The new 2014 Aston Martin Vanquish was recently unveiled in St. Louis to great acclaim and fanfare, during a first-class affair hosted by J.J. Mills and Graham Hill of St. Louis Motorsports. The guest list included Julian Jenkins, the regional director for Aston Martin of the Americas, who led the introduction of the new 2014 Vanquish in the beautiful newly remodeled Aston Martin showroom.

Indeed, the star of the evening was an all-carbon-fiber-bodied beauty that updates the classic modern Aston Martin look with some modern and even futuristic styling cues and mechanical advancements. When it was driven in, the Vanquish elicited gasps from guests, as everyone crowded around to get a first glimpse of this rolling sculpture, while the unmistakable roar of its 565-horsepower, 6.0-liter, 12-cylinder engine filled the room. Aston Martin boasts the Vanquish offers “performance, presence and style”—and boy, does it!

The Vanquish has a very small, optional back seat and a little trunk, so if you’re going on a trip, pack lightly. The center console is copied from the multi-million dollar, limited-production Aston Martin One-77 supercar. The engine is pushed way back in the engine compartment, adjusting the front/rear balance of the car to as close to 50/50 as possible to enhance handling. Unfortunately, the Vanquish only will be offered with a 6-speed automatic transmission, no manual. But even with an automatic, zero to 60 takes only four seconds.

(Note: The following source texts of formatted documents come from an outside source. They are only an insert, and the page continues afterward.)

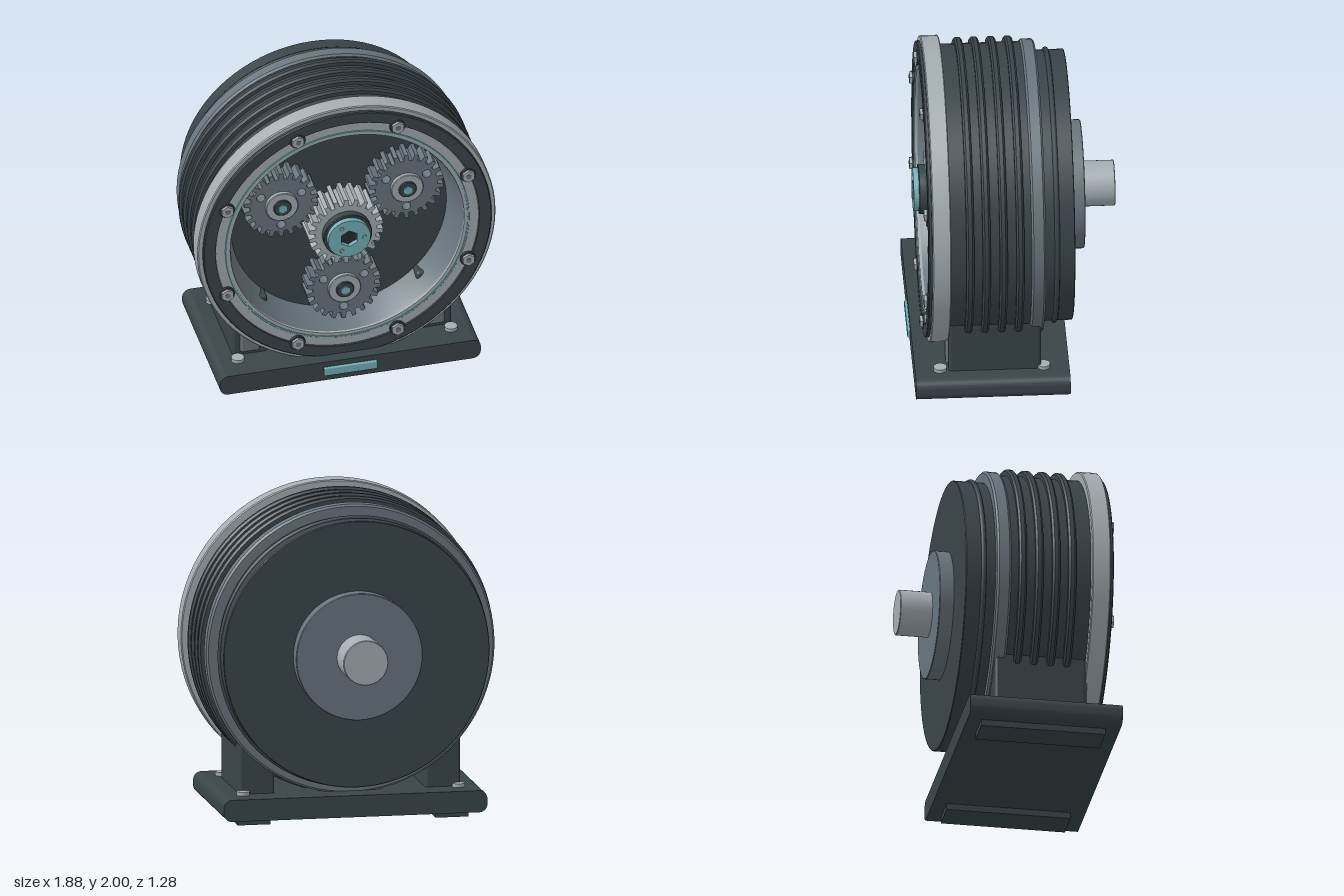
import * as THREE from 'three';
import { toCreasedNormals } from 'three/addons/utils/BufferGeometryUtils.js';
import { RoundedBoxGeometry } from 'three/addons/geometries/RoundedBoxGeometry.js';

const AXIS_Y = 1.06; // height of the main axis

export function createModel() {
  const model = new THREE.Group();
  model.name = 'gearbox';
  const material = (name, color) => {
    const m = new THREE.MeshStandardMaterial({ color });
    m.name = name;
    return m;
  };
  const dark = material('dark slate', 0x39454a);
  const mid = material('mid grey', 0x68767e);
  const light = material('light grey', 0xa4aeb3);
  const teal = material('teal', 0x74b2ba);
  const black = material('near black', 0x232b2f);

  const add = (parent, name, geometry, mat, x = 0, y = 0, z = 0) => {
    const mesh = new THREE.Mesh(geometry, mat);
    mesh.name = name;
    mesh.position.set(x, y, z);
    parent.add(mesh);
    return mesh;
  };
  const group = (parent, name, x, y, z = 0) => {
    const g = new THREE.Group();
    g.name = name;
    g.position.set(x, y, z);
    parent.add(g);
    return g;
  };
  // Solid of revolution around z from [radius, z] pairs
  const turned = (points, segments = 80) => {
    const g = new THREE.LatheGeometry(points.map(p => new THREE.Vector2(p[0], p[1])), segments);
    g.rotateX(Math.PI / 2);
    return toCreasedNormals(g, 0.5);
  };
  // Ring with chamfered outer edges
  const ring = (ri, ro, z0, z1, b = 0.006, segments = 80) => turned([
    [ri, z0], [ro - b, z0], [ro, z0 + b], [ro, z1 - b], [ro - b, z1], [ri, z1], [ri, z0]], segments);
  const disc = (r, z0, z1, segments = 40, b = 0.004) => turned([
    [0, z0], [r - b, z0], [r, z0 + b], [r, z1 - b], [r - b, z1], [0, z1]], segments);
  const hexPrism = (r, z0, z1) => {
    const g = new THREE.CylinderGeometry(r, r, z1 - z0, 6).toNonIndexed();
    g.computeVertexNormals();
    return g.rotateX(Math.PI / 2).translate(0, 0, (z0 + z1) / 2);
  };
  const extrude = (shape, z0, z1) => new THREE.ExtrudeGeometry(shape, {
    depth: z1 - z0, bevelEnabled: false, curveSegments: 16 }).translate(0, 0, z0);
  const roundHole = (shape, x, y, r) => {
    const hole = new THREE.Path();
    hole.absarc(x, y, r, 0, Math.PI * 2, true);
    shape.holes.push(hole);
  };

  const gearShape = (teeth, root, tip) => {
    const pts = [];
    const step = (Math.PI * 2) / teeth;
    for (let i = 0; i < teeth; i++) {
      for (const [f, r] of [[-0.3, root], [-0.19, tip], [0.19, tip], [0.3, root]]) {
        const a = Math.PI / 2 + (i + f) * step;
        pts.push(new THREE.Vector2(Math.cos(a) * r, Math.sin(a) * r));
      }
    }
    return new THREE.Shape(pts);
  };

  // Housing, with the open gear chamber at the front
  const housing = group(model, 'housing', 0, AXIS_Y);
  add(housing, 'barrel', turned([[0, -0.1], [0.885, -0.1], [0.885, 0.42], [0.73, 0.42],
    [0.7, 0.33], [0, 0.33]]), dark);
  for (const z of [0.297, 0.197, 0.093, -0.01]) {
    add(housing, 'coolingRib', ring(0.86, 0.922, z - 0.024, z + 0.024, 0.012), dark);
  }
  add(housing, 'rearBand', ring(0.8, 0.9, -0.167, -0.08, 0.012), mid);
  add(housing, 'rearCover', disc(0.83, -0.35, -0.16, 80), dark);
  add(housing, 'rearSeal', new THREE.TorusGeometry(0.83, 0.016, 8, 80), dark, 0, 0, -0.24);
  add(housing, 'outputCollar', disc(0.395, -0.438, -0.345, 64), mid);
  add(housing, 'outputShaft', disc(0.14, -0.637, -0.43, 40), light);

  // Front flange and chamber rim
  add(housing, 'frontFlange', ring(0.74, 0.94, 0.415, 0.53), light);
  add(housing, 'frontRing', ring(0.832, 0.91, 0.525, 0.553), dark);
  add(housing, 'innerRim', ring(0.738, 0.834, 0.52, 0.543), light);
  add(housing, 'accentRing', ring(0.759, 0.77, 0.54, 0.549, 0.002), teal);
  add(housing, 'chamberWall', turned([[0.76, 0.33], [0.76, 0.525], [0.738, 0.525],
    [0.725, 0.5], [0.68, 0.33]]), mid);
  for (let i = 0; i < 8; i++) {
    const a = ((i + 0.5) * Math.PI) / 4;
    const bolt = group(housing, 'flangeBolt', Math.cos(a) * 0.823, Math.sin(a) * 0.823);
    add(bolt, 'boltSeat', disc(0.05, 0.52, 0.556, 20), dark);
    add(bolt, 'boltHead', hexPrism(0.041, 0.55, 0.574), light);
    add(bolt, 'boltSocket', hexPrism(0.018, 0.572, 0.576), mid);
  }

  // Central gear with its hexagonal drive hub
  const sun = group(model, 'sunGear', 0, AXIS_Y);
  add(sun, 'sunTeeth', extrude(gearShape(22, 0.195, 0.235), 0.33, 0.52), light);
  add(sun, 'sunCollar', disc(0.153, 0.5, 0.565), dark);
  const hub = new THREE.Shape();
  hub.absarc(0, 0, 0.134, 0, Math.PI * 2, false);
  const hex = [];
  for (let i = 0; i < 6; i++) {
    const a = Math.PI / 6 - (i * Math.PI) / 3;
    hex.push(new THREE.Vector2(Math.cos(a) * 0.059, Math.sin(a) * 0.059));
  }
  hub.holes.push(new THREE.Path(hex));
  add(sun, 'driveHub', extrude(hub, 0.56, 0.598), teal);
  add(sun, 'driveSocket', disc(0.07, 0.56, 0.57, 24), black);
  for (const a of [0, 2, 4].map(k => (k * Math.PI) / 3)) {
    add(sun, 'hubPin', disc(0.013, 0.59, 0.603, 12, 0.002), light, Math.cos(a) * 0.095, Math.sin(a) * 0.095);
  }

  // Three planet gears around it
  for (const deg of [30, 150, 270]) {
    const a = THREE.MathUtils.degToRad(deg);
    const planet = group(model, 'planetGear', Math.cos(a) * 0.456, AXIS_Y + Math.sin(a) * 0.456);
    const shape = gearShape(22, 0.195, 0.235);
    for (const h of [30, 150, 270].map(THREE.MathUtils.degToRad)) {
      roundHole(shape, Math.cos(h) * 0.148, Math.sin(h) * 0.148, 0.027);
    }
    add(planet, 'planetTeeth', extrude(shape, 0.335, 0.46), mid);
    add(planet, 'planetHub', disc(0.102, 0.45, 0.485, 32), light);
    add(planet, 'planetBearing', disc(0.056, 0.48, 0.498, 24), dark);
    add(planet, 'planetPin', hexPrism(0.03, 0.49, 0.505), teal);
  }

  // Base plate, with rounded long edges
  const base = group(model, 'base', 0, 0);
  const w = 0.822, y0 = 0.04, y1 = 0.175, r = 0.052;
  const plate = new THREE.Shape();
  plate.absarc(w - r, y0 + r, r, -Math.PI / 2, 0, false);
  plate.absarc(w - r, y1 - r, r, 0, Math.PI / 2, false);
  plate.absarc(r - w, y1 - r, r, Math.PI / 2, Math.PI, false);
  plate.absarc(r - w, y0 + r, r, Math.PI, Math.PI * 1.5, false);
  add(base, 'basePlate', toCreasedNormals(extrude(plate, -0.322, 0.624), 0.5), dark);
  add(base, 'frontBadge', new RoundedBoxGeometry(0.335, 0.06, 0.03, 2, 0.008), teal, 0, 0.108, 0.625);

  // Feet, pedestals and hold-down bolts on both sides
  for (const side of [-1, 1]) {
    add(base, 'foot', new THREE.BoxGeometry(0.205, 0.05, 0.77), dark, side * 0.617, 0.025, 0.147);
    add(base, 'pedestal', new RoundedBoxGeometry(0.22, 0.44, 0.565, 3, 0.02), dark, side * 0.58, 0.37, 0.135);
    add(base, 'pedestalPad', new RoundedBoxGeometry(0.125, 0.24, 0.04, 3, 0.018), mid, side * 0.583, 0.315, 0.415);
    for (const z of [0.47, -0.165]) {
      add(base, 'holdDownBolt', new THREE.CylinderGeometry(0.04, 0.04, 0.03, 20), light, side * 0.672, 0.183, z);
    }
  }
  return model;
}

A new Vanquish will set you back about $280,000. It costs to be cool.

The introduction of the Vanquish was part of a worldwide celebration surrounding the 100th anniversary of Aston Martin. Founded in 1913 by Robert Bamford and Lionel Martin as Bamford & Martin, the name Aston Martin was adopted the next year in honor of Martin’s successful run at the Aston Hill climb in Buckinghamshire, England. Aston Martin’s racing legacy began in 1922 at the French Grand Prix. In 1928, it first entered the famous 24 hours of Le Mans race. In 1947, famed British industrialist David Brown took over Aston Martin, and the famous DB series of cars began with the DB2. (The company currently is producing a DB9 model.) Racing success and company growth continued throughout the 1950s. In 1963, the iconic DB5 was introduced. Often acclaimed as the most beautiful car in the world, the DB5 rose to fame as the preferred ride of Aston Martin’s most famous client, James Bond. Bond’s tricked-out DB5 was first driven by Sean Connery in Goldfinger, and most recently driven by Daniel Craig in Skyfall.

Another famous client, Prince Charles, lent his 1969 Volante to his son, Prince William, who used it to transport his new bride, Katherine, through the streets of London on their wedding day.

The ‘70s were a rough time for Aston Martin, requiring takeovers in 1972 and 1975. The infamous, futuristic-looking Lagonda sedan, introduced in the mid-70's, was beautiful and had good performance, but was pricy and had reliability issues. In 1987, Ford bought a majority stake in Aston Martin, which gave it the capital and expertise to revive its line of cars and revitalize the whole company. In 1993, the ‘modern’ Aston Martin was reborn with the introduction of the DB7 sports coupe, which was the first glimpse of the iconic modern styling that has brought Aston Martin to where it is today.

The real modern era began in 2003, with the opening of the company’s state-of-the-art production facility in Gaydon, England, the first purpose-built production facility in its history. In 2007, Ford sold Aston Martin to a consortium of two major investment houses, but the management team continued its successful progress. In 2009, the Rapide, a sleek four-door sedan, was revealed, putting Aston Martin back in the sedan market after a 30-year absence.

Amazingly, Aston Martin has survived several financial pitfalls throughout the years, only to stand today—in its 100th year—in probably its most solid financial standing and with the strongest lineup of vehicles it has ever had. Here’s to another 100 years of iconic British sports-car motoring!